Promoting the progression of ESC rights at the UPR

On the 17th June 2015, the Centre for Economic and Social Rights (CESR) and Amnesty International co-hosted a side event in the framework of the 29th Session of the Human Rights Council, which addressed the issue of how the Universal periodic Review (UPR) can strengthen the realization of ESC rights.

The panel was made up of; Alison Corkery, Programme Director, Center for Economic and Social Rights, Mr. Iain Byrne, Policy Advisor, Amnesty International, Mr. Nuno Cabral, First Secretary, Permanent Mission of Portugal, Mr. Miloon Kothari President of UPR Info and it was chaired by Ms Sandra Ratjen, Senior Legal Advisor, International Commission of Jurists.

The session opened with Ms Corkery presenting the main findings of a study on the UPR and its impact on ESC rights conducted by CESR and the Human rights clinic of Science Po Paris. The information used in this study was sourced from UPR Info’s data base. This study concerns 8 countries; Egypt, Czech Republic, Dominican Republic, Sri Lanka, Republic of Congo, Spain, Equatorial Guinea and the US and shows that only 18.7% of recommendations made to these countries were ESCR-specific. In comparison, 56% of recommendations were CPR-specific.  Most recommendations made on ESC rights concern the right to education. However in the second cycle, there has been an increase in recommendations addressing issues such as the right to health and the right to water.

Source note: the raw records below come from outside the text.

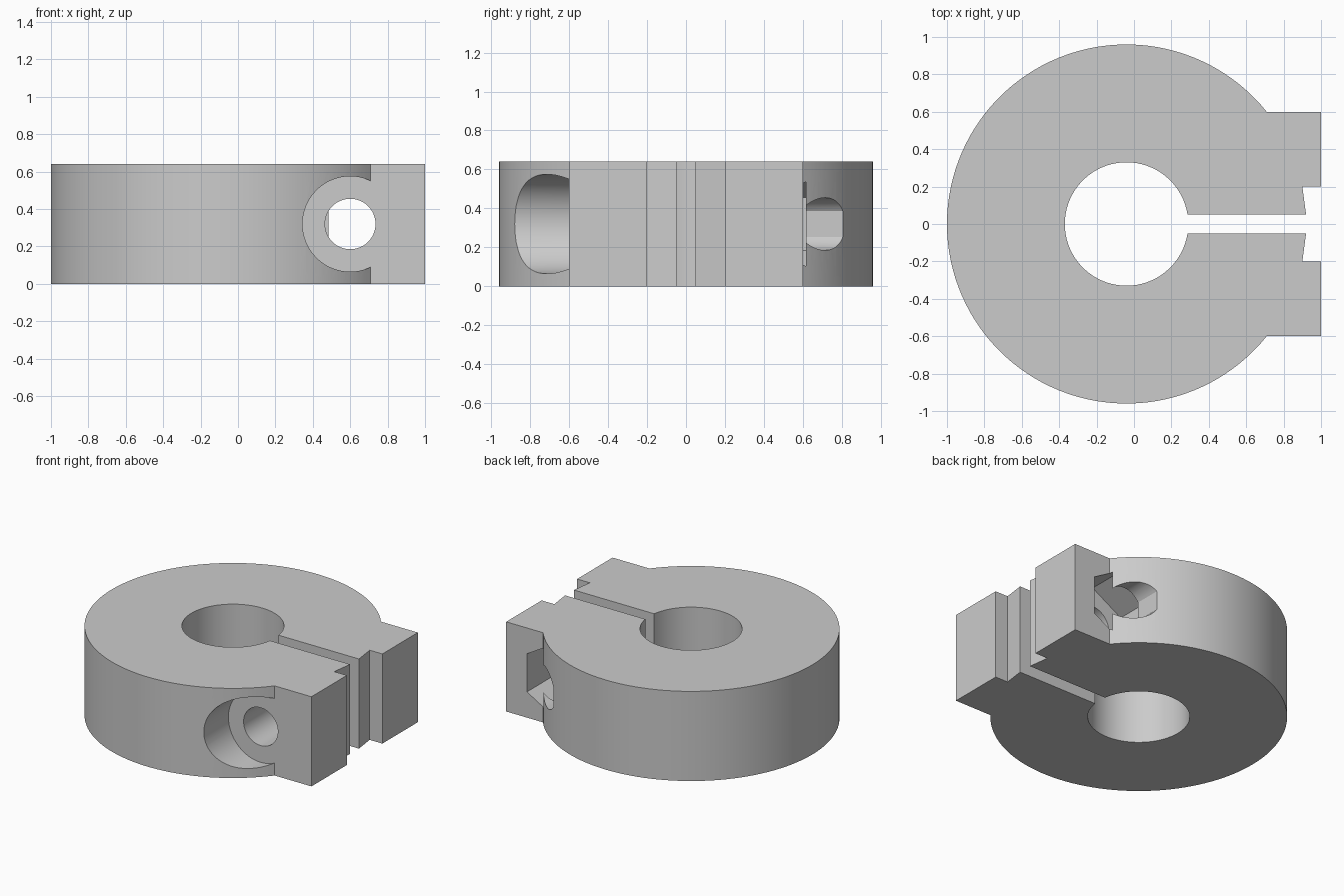
import bpy, bmesh, math
from mathutils import Matrix

if "Cube" in bpy.data.objects:
    bpy.data.objects.remove(bpy.data.objects["Cube"], do_unlink=True)

HEIGHT, CX = 0.64, -0.04           # collar height and ring centre
BOLT_X, BOLT_Z = 0.6, 0.32         # clamp bolt axis, running along y

metal = bpy.data.materials.new("grey_metal")
metal.use_nodes = True
GREY = (0.6, 0.6, 0.6, 1)
metal.diffuse_color = GREY
metal.node_tree.nodes["Principled BSDF"].inputs["Base Color"].default_value = GREY


def prism(name, outline, depth, matrix=Matrix()):
    """Extrude a closed 2D outline along local z."""
    bm = bmesh.new()
    face = bm.faces.new([bm.verts.new((x, y, 0)) for x, y in outline])
    ext = bmesh.ops.extrude_face_region(bm, geom=[face])
    moved = [v for v in ext["geom"] if isinstance(v, bmesh.types.BMVert)]
    bmesh.ops.translate(bm, verts=moved, vec=(0, 0, depth))
    bmesh.ops.recalc_face_normals(bm, faces=bm.faces)
    bm.transform(matrix)
    mesh = bpy.data.meshes.new(name)
    bm.to_mesh(mesh)
    bm.free()
    mesh.materials.append(metal)
    obj = bpy.data.objects.new(name, mesh)
    bpy.context.collection.objects.link(obj)
    return obj


def arc(radius, start, end, steps, cx=0.0):
    return [(cx + radius * math.cos(a), radius * math.sin(a))
            for a in (start + (end - start) * i / steps for i in range(steps + 1))]


def circle(radius, sides, turn=0.0):
    return arc(radius, turn, turn + math.tau, sides)[:-1]


def cutter(name, outline, y0, y1):
    """Prism along y, centred on the bolt axis."""
    place = Matrix.Translation((BOLT_X, y1, BOLT_Z)) @ Matrix.Rotation(math.pi / 2, 4, "X")
    return prism(name, outline, y1 - y0, place)


# Split ring with two clamp ears and a notched mouth
R, r, EAR, GAP = 0.96, 0.33, 0.6, 0.05
a, b = math.asin(EAR / R), math.asin(GAP / r)
mouth = [(1, EAR), (1, 0.2), (0.9, 0.2), (0.92, GAP)]
outline = (arc(R, math.tau - a, a, 96, CX) + mouth
           + arc(r, b, math.tau - b, 72, CX)
           + [(x, -y) for x, y in reversed(mouth)])
collar = prism("clamp_collar", outline, HEIGHT)

# Bolt bore, head counterbore, hexagonal nut pocket and flat-sided exit hole
bore = circle(0.135, 48)
cutters = [
    cutter("bolt_bore_cutter", bore, -0.8, 0.5),
    cutter("counterbore_cutter", circle(0.255, 64), -1.1, -0.601),
    cutter("nut_pocket_cutter", circle(0.272, 6, math.pi / 6), 0.3, 0.615),
    cutter("exit_hole_cutter",
           [p for p in bore if p[0] > -0.115] and
           [(x, y) for x, y in bore if x > -0.118], 0.5, 1.1),
]
for c in cutters:
    mod = collar.modifiers.new(c.name, "BOOLEAN")
    mod.operation, mod.solver, mod.object = "DIFFERENCE", "EXACT", c

# Bake the cuts, then drop the cutters
bpy.context.view_layer.update()
baked = bpy.data.meshes.new_from_object(
    collar.evaluated_get(bpy.context.evaluated_depsgraph_get()))
collar.modifiers.clear()
collar.data = baked
for c in cutters:
    bpy.data.objects.remove(c, do_unlink=True)

bpy.ops.object.select_all(action="DESELECT")
collar.select_set(True)
bpy.context.view_layer.objects.active = collar
bpy.ops.object.shade_smooth_by_angle(angle=math.radians(30))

In addition the study has created a coding scheme that ranks actions 1-6 according to their specificity which is a new way of measuring the impact of recommendations. According to the study of 8 countries, two thirds of ESCR related recommendations suggested only a general action compared to one third of recommendations on civil and political rights. However the acceptance rate of ESCR specific-recommendations is higher than those that are CPR-specific.  This is a sign of the commitment of governments to improve the social economic and cultural situation in their countries. This study will be published during the year by the CESR.

Concerning quality, Mr. Byrne highlighted the need for more specific recommendations. He also underlined the need for States to justify their reasoning when not accepting recommendations. Mr. Cabral from the Permanent Mission of Portugal provided a States’ perspective on the mechanism, explaining how Diplomats engage in the UPR while noting the political undercurrent of the process.  He stated that a key factor in accepting and making recommendations is understanding the issues, including ESC rights. Therefore the importance of writing comprehensive submissions by NGOs is paramount to providing a better understanding of the human rights issues.

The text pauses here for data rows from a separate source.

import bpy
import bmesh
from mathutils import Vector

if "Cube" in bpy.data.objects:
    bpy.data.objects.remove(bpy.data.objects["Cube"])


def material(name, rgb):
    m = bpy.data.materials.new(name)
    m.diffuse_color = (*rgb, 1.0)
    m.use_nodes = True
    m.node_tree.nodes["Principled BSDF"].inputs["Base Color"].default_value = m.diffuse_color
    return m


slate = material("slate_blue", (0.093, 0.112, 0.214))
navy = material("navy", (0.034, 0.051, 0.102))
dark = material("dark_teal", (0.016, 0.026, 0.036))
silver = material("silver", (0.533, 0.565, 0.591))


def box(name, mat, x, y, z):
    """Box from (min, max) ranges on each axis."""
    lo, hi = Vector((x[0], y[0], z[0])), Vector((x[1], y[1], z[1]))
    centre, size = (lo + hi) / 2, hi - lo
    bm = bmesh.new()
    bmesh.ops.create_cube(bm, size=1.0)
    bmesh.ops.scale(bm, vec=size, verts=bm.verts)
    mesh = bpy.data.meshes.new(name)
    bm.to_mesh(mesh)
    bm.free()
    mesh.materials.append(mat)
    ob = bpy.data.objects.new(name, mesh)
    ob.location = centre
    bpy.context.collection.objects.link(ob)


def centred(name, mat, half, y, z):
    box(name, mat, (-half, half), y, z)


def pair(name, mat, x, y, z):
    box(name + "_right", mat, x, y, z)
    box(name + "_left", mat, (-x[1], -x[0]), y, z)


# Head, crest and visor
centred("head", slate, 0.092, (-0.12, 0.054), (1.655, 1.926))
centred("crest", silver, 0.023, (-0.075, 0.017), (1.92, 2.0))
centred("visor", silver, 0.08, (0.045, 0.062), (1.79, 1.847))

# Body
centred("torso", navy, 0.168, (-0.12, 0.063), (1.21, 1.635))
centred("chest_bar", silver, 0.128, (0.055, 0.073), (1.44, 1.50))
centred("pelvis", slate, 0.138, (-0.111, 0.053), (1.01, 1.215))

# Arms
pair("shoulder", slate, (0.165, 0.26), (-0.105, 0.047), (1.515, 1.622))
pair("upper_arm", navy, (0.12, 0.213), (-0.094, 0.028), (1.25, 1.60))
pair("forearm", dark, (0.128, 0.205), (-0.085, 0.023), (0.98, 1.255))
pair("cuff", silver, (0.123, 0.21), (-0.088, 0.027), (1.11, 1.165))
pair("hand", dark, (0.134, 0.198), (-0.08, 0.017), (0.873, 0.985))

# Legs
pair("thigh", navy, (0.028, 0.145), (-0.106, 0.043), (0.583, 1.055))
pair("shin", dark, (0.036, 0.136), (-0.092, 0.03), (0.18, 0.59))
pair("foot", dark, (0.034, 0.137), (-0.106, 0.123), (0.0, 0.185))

Mr Kothari wrapped up the discussion by stating the opportunities the UPR offers for ESC rights such as the creation of platforms for dialogue among different NGOs and Government. He also emphasised that the UPR is not just Geneva focused and that much of the work can be done at national and regional level before and after the review.

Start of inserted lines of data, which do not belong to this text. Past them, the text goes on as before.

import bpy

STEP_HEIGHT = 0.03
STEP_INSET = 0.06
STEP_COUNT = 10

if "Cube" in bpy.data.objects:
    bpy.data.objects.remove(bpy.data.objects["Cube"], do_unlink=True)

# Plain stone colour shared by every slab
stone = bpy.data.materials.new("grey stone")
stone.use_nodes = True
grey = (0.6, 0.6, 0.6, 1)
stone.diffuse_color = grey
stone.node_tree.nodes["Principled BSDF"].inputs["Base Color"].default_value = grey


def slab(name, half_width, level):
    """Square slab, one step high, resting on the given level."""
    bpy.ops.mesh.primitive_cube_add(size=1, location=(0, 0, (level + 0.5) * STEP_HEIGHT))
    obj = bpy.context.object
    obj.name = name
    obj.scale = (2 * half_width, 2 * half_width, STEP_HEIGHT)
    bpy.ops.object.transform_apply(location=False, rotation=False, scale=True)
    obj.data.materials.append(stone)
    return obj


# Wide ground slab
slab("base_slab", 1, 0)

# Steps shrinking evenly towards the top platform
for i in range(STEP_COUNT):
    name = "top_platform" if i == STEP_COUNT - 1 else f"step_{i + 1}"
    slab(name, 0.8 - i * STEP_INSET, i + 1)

UPR Info hopes this event provided some food for thought regarding how to better promote ESC rights within the UPR mechanism and looks forward to seeing participating actors take these considerations on board when engaging with the UPR in the future.